The conference’s theme was “Forging the Future through Innovation.”
Aside from military, I/ITSEC drew an increasing number of attendees from industries such as health care, energy, transportation, education and manufacturing — all of which are searching for innovation strategies to cost-effectively increase competitiveness.
Industry keynote was Waymon Armstrong, founder and CEO of Engineering & Computer Simulations Inc. The company, an MS& T leader based in Orlando, delivers software and simulations technology and services to both government and commercial markets. It was a first adopter of computer game technology for learning. Armstrong’s philosophy of early adoption, and the implementation of evolving solutions, continued as the company invested in mobile and virtual world technologies.
For much of the conference, professional development stood front and center. Topics included Certified Modeling & Simulation Professional (CMSP) Exam Preparation; Live-Virtual-Constructive (LVC) Interoperability Techniques; Modeling & Simulation for Acquisition; Measuring the Impact and ROI of Training, Simulation and Education Programs; and Seamless Mobile Learning and Simulations.
In addition, educating the next generation of innovators came in the form of numerous STEM initiatives, as students and teachers learned firsthand about the roles science, technology, engineering and math will play in tomorrow’s workforce.
For example, techPATH, a program offered by The Corridor (formerly the Florida High Tech Corridor Council), hosted two programs for students and teachers. Students participated in a special techCAMP that introduced them to the field of robotics and demonstrated how to program a LEGO robot. They also toured the convention floor and interacted with an NAO robot.

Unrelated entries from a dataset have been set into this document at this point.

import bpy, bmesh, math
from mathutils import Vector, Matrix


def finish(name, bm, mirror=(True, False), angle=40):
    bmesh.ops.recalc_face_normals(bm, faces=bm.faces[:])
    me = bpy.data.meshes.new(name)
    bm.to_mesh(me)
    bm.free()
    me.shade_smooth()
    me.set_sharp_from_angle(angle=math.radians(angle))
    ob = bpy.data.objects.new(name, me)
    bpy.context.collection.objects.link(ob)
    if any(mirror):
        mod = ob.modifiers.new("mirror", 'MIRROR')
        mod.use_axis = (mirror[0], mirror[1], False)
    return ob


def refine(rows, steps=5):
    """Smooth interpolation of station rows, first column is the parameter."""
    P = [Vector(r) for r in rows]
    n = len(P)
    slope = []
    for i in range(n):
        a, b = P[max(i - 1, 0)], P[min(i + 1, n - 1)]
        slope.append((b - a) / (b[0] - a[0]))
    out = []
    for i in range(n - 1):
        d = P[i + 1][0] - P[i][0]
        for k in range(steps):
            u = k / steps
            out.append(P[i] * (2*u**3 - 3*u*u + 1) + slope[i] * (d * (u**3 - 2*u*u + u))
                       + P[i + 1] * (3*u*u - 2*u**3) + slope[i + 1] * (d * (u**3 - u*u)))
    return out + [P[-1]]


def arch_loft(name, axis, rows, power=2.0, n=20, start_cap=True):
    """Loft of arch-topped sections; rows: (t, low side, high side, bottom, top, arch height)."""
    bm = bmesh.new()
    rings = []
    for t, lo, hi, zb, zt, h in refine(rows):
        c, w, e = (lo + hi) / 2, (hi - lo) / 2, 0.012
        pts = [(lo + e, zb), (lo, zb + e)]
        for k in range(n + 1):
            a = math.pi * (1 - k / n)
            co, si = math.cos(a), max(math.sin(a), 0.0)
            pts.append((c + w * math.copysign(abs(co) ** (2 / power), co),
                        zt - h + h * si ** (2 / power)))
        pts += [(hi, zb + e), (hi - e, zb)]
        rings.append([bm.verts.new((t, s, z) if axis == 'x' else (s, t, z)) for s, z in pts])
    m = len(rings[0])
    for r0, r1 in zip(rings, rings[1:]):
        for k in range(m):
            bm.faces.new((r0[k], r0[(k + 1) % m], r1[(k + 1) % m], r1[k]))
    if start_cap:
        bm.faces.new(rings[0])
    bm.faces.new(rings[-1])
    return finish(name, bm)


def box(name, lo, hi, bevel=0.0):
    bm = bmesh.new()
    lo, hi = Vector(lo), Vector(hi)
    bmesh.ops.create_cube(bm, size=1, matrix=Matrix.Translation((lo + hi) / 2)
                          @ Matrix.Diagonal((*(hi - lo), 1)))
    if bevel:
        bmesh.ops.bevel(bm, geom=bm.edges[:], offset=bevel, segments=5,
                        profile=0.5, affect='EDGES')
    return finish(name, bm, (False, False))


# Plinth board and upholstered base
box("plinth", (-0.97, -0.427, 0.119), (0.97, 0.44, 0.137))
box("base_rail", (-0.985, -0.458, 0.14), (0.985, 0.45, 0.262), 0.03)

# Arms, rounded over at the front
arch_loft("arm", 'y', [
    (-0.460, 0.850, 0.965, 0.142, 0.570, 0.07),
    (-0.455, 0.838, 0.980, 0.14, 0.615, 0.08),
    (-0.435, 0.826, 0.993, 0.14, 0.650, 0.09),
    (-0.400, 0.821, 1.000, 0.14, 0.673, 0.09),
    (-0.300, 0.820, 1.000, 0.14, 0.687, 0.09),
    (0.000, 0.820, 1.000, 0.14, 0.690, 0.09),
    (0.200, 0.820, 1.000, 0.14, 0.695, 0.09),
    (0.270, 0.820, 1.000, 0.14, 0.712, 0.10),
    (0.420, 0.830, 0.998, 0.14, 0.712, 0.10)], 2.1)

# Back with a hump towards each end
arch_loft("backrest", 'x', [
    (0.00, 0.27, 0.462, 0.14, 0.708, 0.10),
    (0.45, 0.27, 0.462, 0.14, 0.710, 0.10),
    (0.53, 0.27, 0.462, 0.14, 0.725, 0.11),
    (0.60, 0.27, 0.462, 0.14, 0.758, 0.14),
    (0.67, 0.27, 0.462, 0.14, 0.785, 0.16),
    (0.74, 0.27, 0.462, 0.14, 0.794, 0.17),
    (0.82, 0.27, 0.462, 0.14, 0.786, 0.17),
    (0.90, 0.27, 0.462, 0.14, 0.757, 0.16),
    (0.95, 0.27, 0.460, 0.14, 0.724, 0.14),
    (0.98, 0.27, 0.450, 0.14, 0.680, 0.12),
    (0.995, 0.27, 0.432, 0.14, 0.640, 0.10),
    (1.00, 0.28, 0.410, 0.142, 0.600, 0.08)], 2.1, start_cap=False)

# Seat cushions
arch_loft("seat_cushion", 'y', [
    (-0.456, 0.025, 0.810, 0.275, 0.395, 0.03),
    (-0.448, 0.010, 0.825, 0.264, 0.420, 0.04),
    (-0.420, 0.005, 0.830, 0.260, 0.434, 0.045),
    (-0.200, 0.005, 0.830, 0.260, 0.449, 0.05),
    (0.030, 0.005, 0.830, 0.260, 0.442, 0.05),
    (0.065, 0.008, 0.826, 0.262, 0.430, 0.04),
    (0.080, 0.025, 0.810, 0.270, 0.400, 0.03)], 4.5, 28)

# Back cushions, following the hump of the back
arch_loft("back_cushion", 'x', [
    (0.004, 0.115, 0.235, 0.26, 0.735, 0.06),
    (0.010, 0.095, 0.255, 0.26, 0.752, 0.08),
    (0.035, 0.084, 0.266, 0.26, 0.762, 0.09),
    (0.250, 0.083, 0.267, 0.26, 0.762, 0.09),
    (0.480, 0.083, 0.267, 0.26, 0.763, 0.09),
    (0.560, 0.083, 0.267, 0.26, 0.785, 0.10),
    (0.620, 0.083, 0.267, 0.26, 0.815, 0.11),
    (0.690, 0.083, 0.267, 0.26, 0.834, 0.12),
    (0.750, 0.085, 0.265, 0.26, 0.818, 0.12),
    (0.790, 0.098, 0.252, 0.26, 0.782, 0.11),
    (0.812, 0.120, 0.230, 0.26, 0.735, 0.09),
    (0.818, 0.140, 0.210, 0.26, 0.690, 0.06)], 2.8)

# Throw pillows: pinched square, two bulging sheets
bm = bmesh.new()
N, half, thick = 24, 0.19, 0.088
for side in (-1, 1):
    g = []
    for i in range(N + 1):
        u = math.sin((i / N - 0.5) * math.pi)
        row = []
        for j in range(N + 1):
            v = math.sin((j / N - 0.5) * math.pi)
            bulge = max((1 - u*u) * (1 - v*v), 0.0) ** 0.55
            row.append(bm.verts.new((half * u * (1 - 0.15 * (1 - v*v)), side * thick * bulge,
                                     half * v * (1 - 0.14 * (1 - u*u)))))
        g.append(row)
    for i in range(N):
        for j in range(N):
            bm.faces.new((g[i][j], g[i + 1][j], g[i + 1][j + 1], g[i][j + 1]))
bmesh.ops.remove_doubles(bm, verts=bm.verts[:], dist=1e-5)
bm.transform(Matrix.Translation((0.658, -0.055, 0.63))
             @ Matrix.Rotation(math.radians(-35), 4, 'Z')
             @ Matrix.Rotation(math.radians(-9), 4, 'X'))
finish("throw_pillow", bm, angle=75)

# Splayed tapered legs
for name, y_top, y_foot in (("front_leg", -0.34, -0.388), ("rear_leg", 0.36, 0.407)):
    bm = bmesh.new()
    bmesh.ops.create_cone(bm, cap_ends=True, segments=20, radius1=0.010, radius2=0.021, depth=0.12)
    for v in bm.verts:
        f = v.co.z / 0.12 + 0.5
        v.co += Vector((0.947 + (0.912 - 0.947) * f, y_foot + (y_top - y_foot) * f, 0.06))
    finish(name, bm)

The teacher’s workshop featured guided tours of industry exhibits and presentations from well-known experts in the field, including representatives from the Institute for Simulation and Training at the University of Central Florida and the National Center for Simulation.
Kids and adults alike played games, too. The Serious Games Showcase & Challenge celebrated the use of games and game technology as a delivery medium for instructional material. The Challenge was divided into three primary categories: Business, Government and Student. Special awards were presented, with middle and high school students determining the winners.

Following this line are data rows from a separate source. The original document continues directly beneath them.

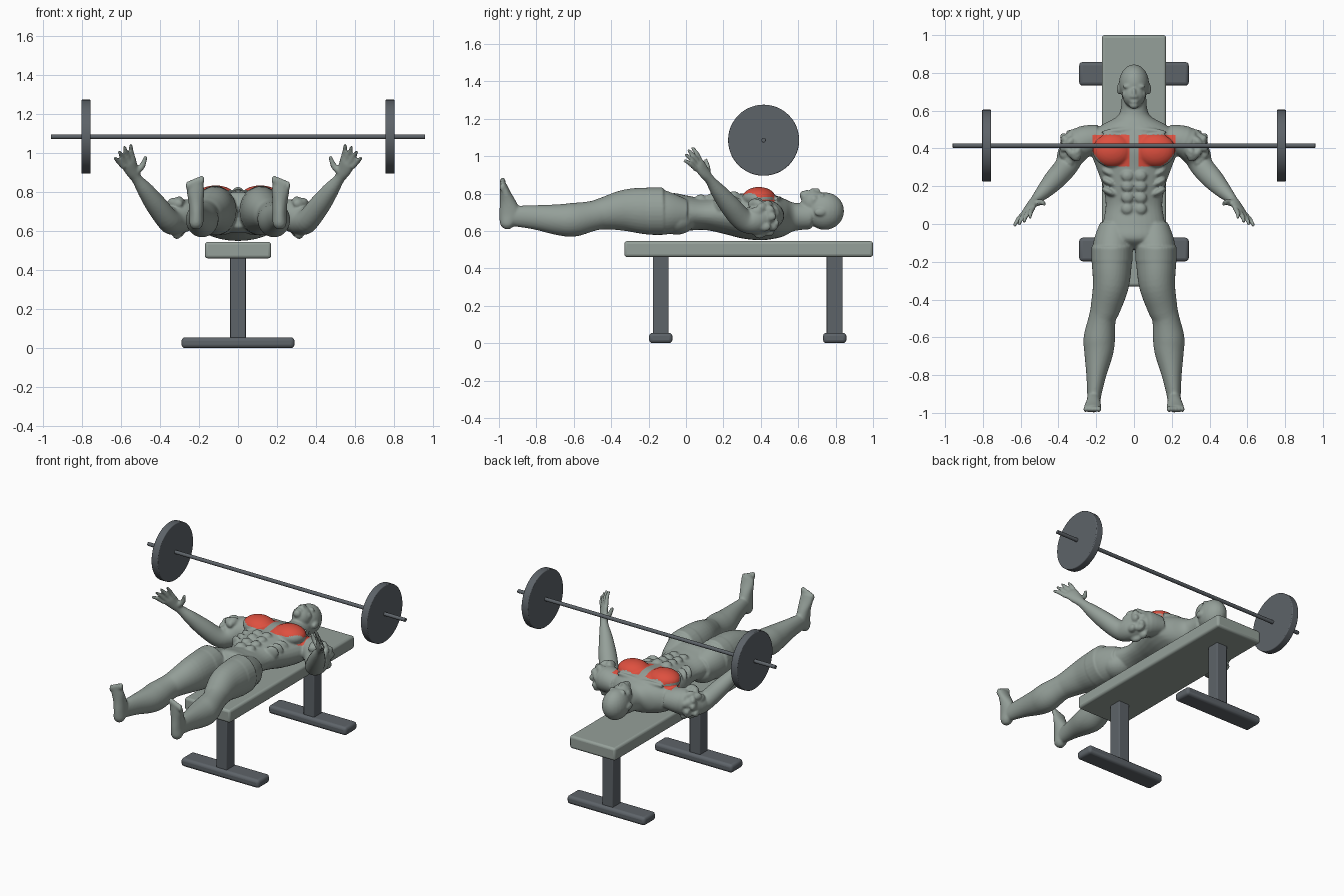
import bpy, bmesh, math, random
from mathutils import Vector, Matrix

default_cube = bpy.data.objects.get("Cube")
if default_cube:
    bpy.data.objects.remove(default_cube, do_unlink=True)


def material(name, rgb):
    mat = bpy.data.materials.new(name)
    mat.use_nodes = True
    mat.diffuse_color = (*rgb, 1)
    shader = next(n for n in mat.node_tree.nodes if n.type == 'BSDF_PRINCIPLED')
    shader.inputs["Base Color"].default_value = (*rgb, 1)
    return mat


GREY = material("grey_green", (0.3, 0.35, 0.32))
STEEL = material("dark_steel", (0.11, 0.125, 0.14))
RED = material("muscle_red", (0.73, 0.08, 0.05))


def add_object(name, bm, *mats):
    mesh = bpy.data.meshes.new(name)
    bm.to_mesh(mesh)
    bm.free()
    for mat in mats:
        mesh.materials.append(mat)
    obj = bpy.data.objects.new(name, mesh)
    bpy.context.collection.objects.link(obj)
    return obj


def smooth(obj, angle):
    bpy.ops.object.select_all(action='DESELECT')
    obj.select_set(True)
    bpy.context.view_layer.objects.active = obj
    bpy.ops.object.shade_smooth_by_angle(angle=math.radians(angle))


def bevel(obj, width):
    mod = obj.modifiers.new("rounded_edges", 'BEVEL')
    mod.width, mod.segments = width, 3
    mod.limit_method = 'ANGLE'
    smooth(obj, 40)


def box(name, centre, size, mat, width):
    bm = bmesh.new()
    bmesh.ops.create_cube(bm, size=1)
    bmesh.ops.scale(bm, vec=size, verts=bm.verts)
    bmesh.ops.translate(bm, vec=centre, verts=bm.verts)
    bevel(add_object(name, bm, mat), width)


def rod(name, x, radius, length, width):
    bm = bmesh.new()
    bmesh.ops.create_cone(bm, cap_ends=True, segments=48, radius1=radius,
                          radius2=radius, depth=length)
    turn = Matrix.Translation((x, 0.415, 1.085)) @ Matrix.Rotation(math.pi / 2, 4, 'Y')
    bmesh.ops.transform(bm, matrix=turn, verts=bm.verts)
    bevel(add_object(name, bm, STEEL), width)


# Bench
box("bench_pad", (0, 0.335, 0.503), (0.34, 1.33, 0.085), GREY, 0.015)
for end, y in (("front", -0.135), ("back", 0.795)):
    box(end + "_post", (0, y, 0.25), (0.08, 0.085, 0.44), STEEL, 0.006)
    box(end + "_foot", (0, y, 0.0275), (0.58, 0.125, 0.055), STEEL, 0.018)

# Barbell
rod("bar", 0, 0.012, 1.92, 0.002)
for side, x in (("left", 0.78), ("right", -0.78)):
    rod(side + "_plate", x, 0.19, 0.048, 0.005)


# Body: overlapping forms on the left half, mirrored and fused into one skin
body = bmesh.new()


def blend(a, b, c, d, t):
    return [0.5 * (2 * q + (r - p) * t + (2 * p - 5 * q + 4 * r - s) * t * t
                   + (3 * q - p - 3 * r + s) * t ** 3) for p, q, r, s in zip(a, b, c, d)]


def loft(sections, side=(1, 0, 0), axis=None, steps=5, sides=32):
    """Skin ellipses given as x, y, z, half width, half depth."""
    last = len(sections) - 1
    dense = []
    for i in range(last):
        four = [sections[min(max(i + k, 0), last)] for k in (-1, 0, 1, 2)]
        dense += [blend(*four, k / steps) for k in range(steps)]
    dense.append(sections[-1])
    rings = []
    for i, s in enumerate(dense):
        ahead = Vector(dense[min(i + 1, len(dense) - 1)][:3])
        tangent = Vector(axis) if axis else (ahead - Vector(dense[max(i - 1, 0)][:3])).normalized()
        u = Vector(side)
        u = (u - tangent * u.dot(tangent)).normalized()
        v = tangent.cross(u)
        rings.append([body.verts.new(Vector(s[:3]) + u * s[3] * math.cos(a) + v * s[4] * math.sin(a))
                      for a in (math.tau * k / sides for k in range(sides))])
    for low, high in zip(rings, rings[1:]):
        for k in range(sides):
            n = (k + 1) % sides
            body.faces.new((low[k], low[n], high[n], high[k]))
    body.faces.new(rings[0][::-1])
    body.faces.new(rings[-1])


def blob(centre, radii, turn=0):
    place = Matrix.Translation(centre) @ Matrix.Rotation(turn, 4, 'Z') @ Matrix.Diagonal((*radii, 1))
    bmesh.ops.create_uvsphere(body, u_segments=24, v_segments=16, radius=1, matrix=place)


# Torso and neck: y, top, bottom, half width
torso = [(-0.13, 0.74, 0.62, 0.1), (-0.08, 0.8, 0.59, 0.17), (0, 0.79, 0.6, 0.165),
         (0.1, 0.775, 0.605, 0.15), (0.2, 0.79, 0.585, 0.165), (0.3, 0.8, 0.56, 0.2),
         (0.4, 0.81, 0.55, 0.235), (0.48, 0.79, 0.56, 0.23), (0.53, 0.77, 0.575, 0.16),
         (0.58, 0.75, 0.6, 0.08), (0.67, 0.75, 0.61, 0.065)]
loft([(0, y, (top + low) / 2, w, (top - low) / 2) for y, top, low, w in torso], axis=(0, 1, 0))
blob((0.115, 0.39, 0.775), (0.105, 0.09, 0.06))      # chest muscle
blob((0.08, 0.495, 0.772), (0.1, 0.014, 0.014), -0.1)  # collar bone
blob((0.09, -0.05, 0.66), (0.1, 0.1, 0.08))          # buttock
for y in (0.08, 0.14, 0.2, 0.255):                   # stomach muscles
    blob((0.035, y, 0.767 + y / 10), (0.032, 0.03, 0.02))
for y in (0.17, 0.22, 0.27):                         # ribs
    blob((0.13, y, 0.735), (0.045, 0.02, 0.045), 0.5)

# Head
blob((0, 0.742, 0.706), (0.08, 0.103, 0.1))
blob((0, 0.68, 0.75), (0.06, 0.065, 0.068))
blob((0, 0.628, 0.79), (0.026, 0.02, 0.026))         # chin
blob((0, 0.69, 0.813), (0.011, 0.03, 0.017))         # nose
blob((0.01, 0.675, 0.815), (0.012, 0.01, 0.012))     # nostril
blob((0, 0.648, 0.807), (0.024, 0.011, 0.013))       # lips
blob((0.032, 0.728, 0.788), (0.027, 0.012, 0.016))   # brow
blob((0.03, 0.708, 0.785), (0.014, 0.009, 0.014))    # eye
blob((0.046, 0.685, 0.765), (0.018, 0.02, 0.025))    # cheek
blob((0.08, 0.715, 0.7), (0.011, 0.03, 0.02))        # ear

# Leg
loft([(0.1, 0, 0.69, 0.08, 0.08), (0.11, -0.1, 0.695, 0.105, 0.115),
      (0.117, -0.2, 0.706, 0.106, 0.125), (0.122, -0.32, 0.71, 0.096, 0.112),
      (0.15, -0.44, 0.693, 0.08, 0.086), (0.168, -0.5, 0.68, 0.072, 0.08),
      (0.183, -0.6, 0.66, 0.083, 0.09), (0.187, -0.68, 0.66, 0.077, 0.083),
      (0.2, -0.8, 0.672, 0.053, 0.066), (0.21, -0.9, 0.678, 0.038, 0.056),
      (0.213, -0.95, 0.675, 0.034, 0.05)])
blob((0.155, -0.48, 0.73), (0.04, 0.045, 0.035))     # kneecap
loft([(0.117, y, 0.706, 0.109, 0.127) for y in (-0.2, -0.12)])  # shorts hem

# Foot and toes
loft([(0.215, -0.955, 0.61, 0.015, 0.015), (0.214, -0.953, 0.635, 0.034, 0.04),
      (0.213, -0.94, 0.69, 0.037, 0.058), (0.215, -0.95, 0.75, 0.039, 0.045),
      (0.219, -0.967, 0.81, 0.045, 0.028), (0.22, -0.977, 0.85, 0.042, 0.018)], axis=(0, 0, 1))
for k in range(5):
    blob((0.186 + 0.018 * k, -0.98, 0.862 - 0.007 * k), (0.013 - 0.001 * k, 0.016, 0.025))

# Arm
SPREAD = Vector((-0.7, 0.4, 0.5)).normalized()
loft([(0.18, 0.46, 0.69, 0.06, 0.07), (0.28, 0.43, 0.68, 0.085, 0.085),
      (0.33, 0.37, 0.655, 0.075, 0.075), (0.36, 0.305, 0.66, 0.06, 0.062),
      (0.42, 0.235, 0.735, 0.054, 0.056), (0.475, 0.175, 0.81, 0.042, 0.042),
      (0.52, 0.13, 0.87, 0.028, 0.026), (0.543, 0.1, 0.91, 0.038, 0.022),
      (0.56, 0.072, 0.95, 0.046, 0.018), (0.565, 0.06, 0.965, 0.036, 0.01)], side=SPREAD)
random.seed(4)
for k in range(24):                                  # knotted shoulder and upper arm
    out = Vector((random.uniform(-0.1, 1), random.uniform(-1, 1), random.uniform(-1, 1))).normalized()
    spot = Vector((0.305, 0.4, 0.67)) + Vector((out.x * 0.08, out.y * 0.08, out.z * 0.085))
    blob(spot, (0.022, 0.034, 0.026), random.uniform(-1, 1))

# Fingers and thumb
palm_end = Vector((0.56, 0.07, 0.945))
reach = Vector((0.035, -0.065, 0.075))
for k, length in enumerate((0.85, 1, 1.05, 0.95)):
    offset = SPREAD * (k - 1.5)
    root = palm_end + offset * 0.023
    tip = root + reach * length + offset * 0.016
    middle = root.lerp(tip, 0.5) + Vector((0.006, 0, 0.006))
    loft([(*root, 0.013, 0.013), (*middle, 0.0125, 0.0125), (*tip, 0.009, 0.009)], side=SPREAD, sides=12)
loft([(0.53, 0.11, 0.9, 0.02, 0.02), (0.492, 0.115, 0.935, 0.016, 0.016),
      (0.473, 0.105, 0.985, 0.009, 0.009)], side=(0, 1, 0), sides=12)

# Fuse the forms
bmesh.ops.recalc_face_normals(body, faces=body.faces)
figure = add_object("reclining_figure", body, GREY, RED)
figure.modifiers.new("mirror", 'MIRROR').use_mirror_merge = False
fuse = figure.modifiers.new("fuse", 'REMESH')
fuse.mode, fuse.voxel_size = 'VOXEL', 0.007
relax = figure.modifiers.new("relax", 'SMOOTH')
relax.factor, relax.iterations = 0.5, 3
bpy.context.view_layer.update()
graph = bpy.context.evaluated_depsgraph_get()
skin = bpy.data.meshes.new_from_object(figure.evaluated_get(graph))
figure.modifiers.clear()
figure.data = skin
skin.materials.clear()
for mat in (GREY, RED):
    skin.materials.append(mat)

# Red chest muscles
for face in skin.polygons:
    x, y, z = abs(face.center.x), face.center.y, face.center.z
    lower_edge = 0.305 + 8 * max(0, x - 0.12) ** 2
    chest = 0.025 < x < 0.22 and lower_edge < y < 0.472 and z > 0.72
    face.material_index = int(chest and face.normal.z > 0.1)
smooth(figure, 60)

I/ITSEC debuted in 1966 as the Naval Training Device Center/Industry Conference. Back then, a trip to the moon was still three years away, and simulation was only taking baby steps.
Today, the MS&T industry contributes more than $5 billion in economic impact to Florida.
Conference attendees arrived from roughly 60 countries, and many have a return trip in sight: Next year’s conference is slated for Nov. 28-Dec. 2.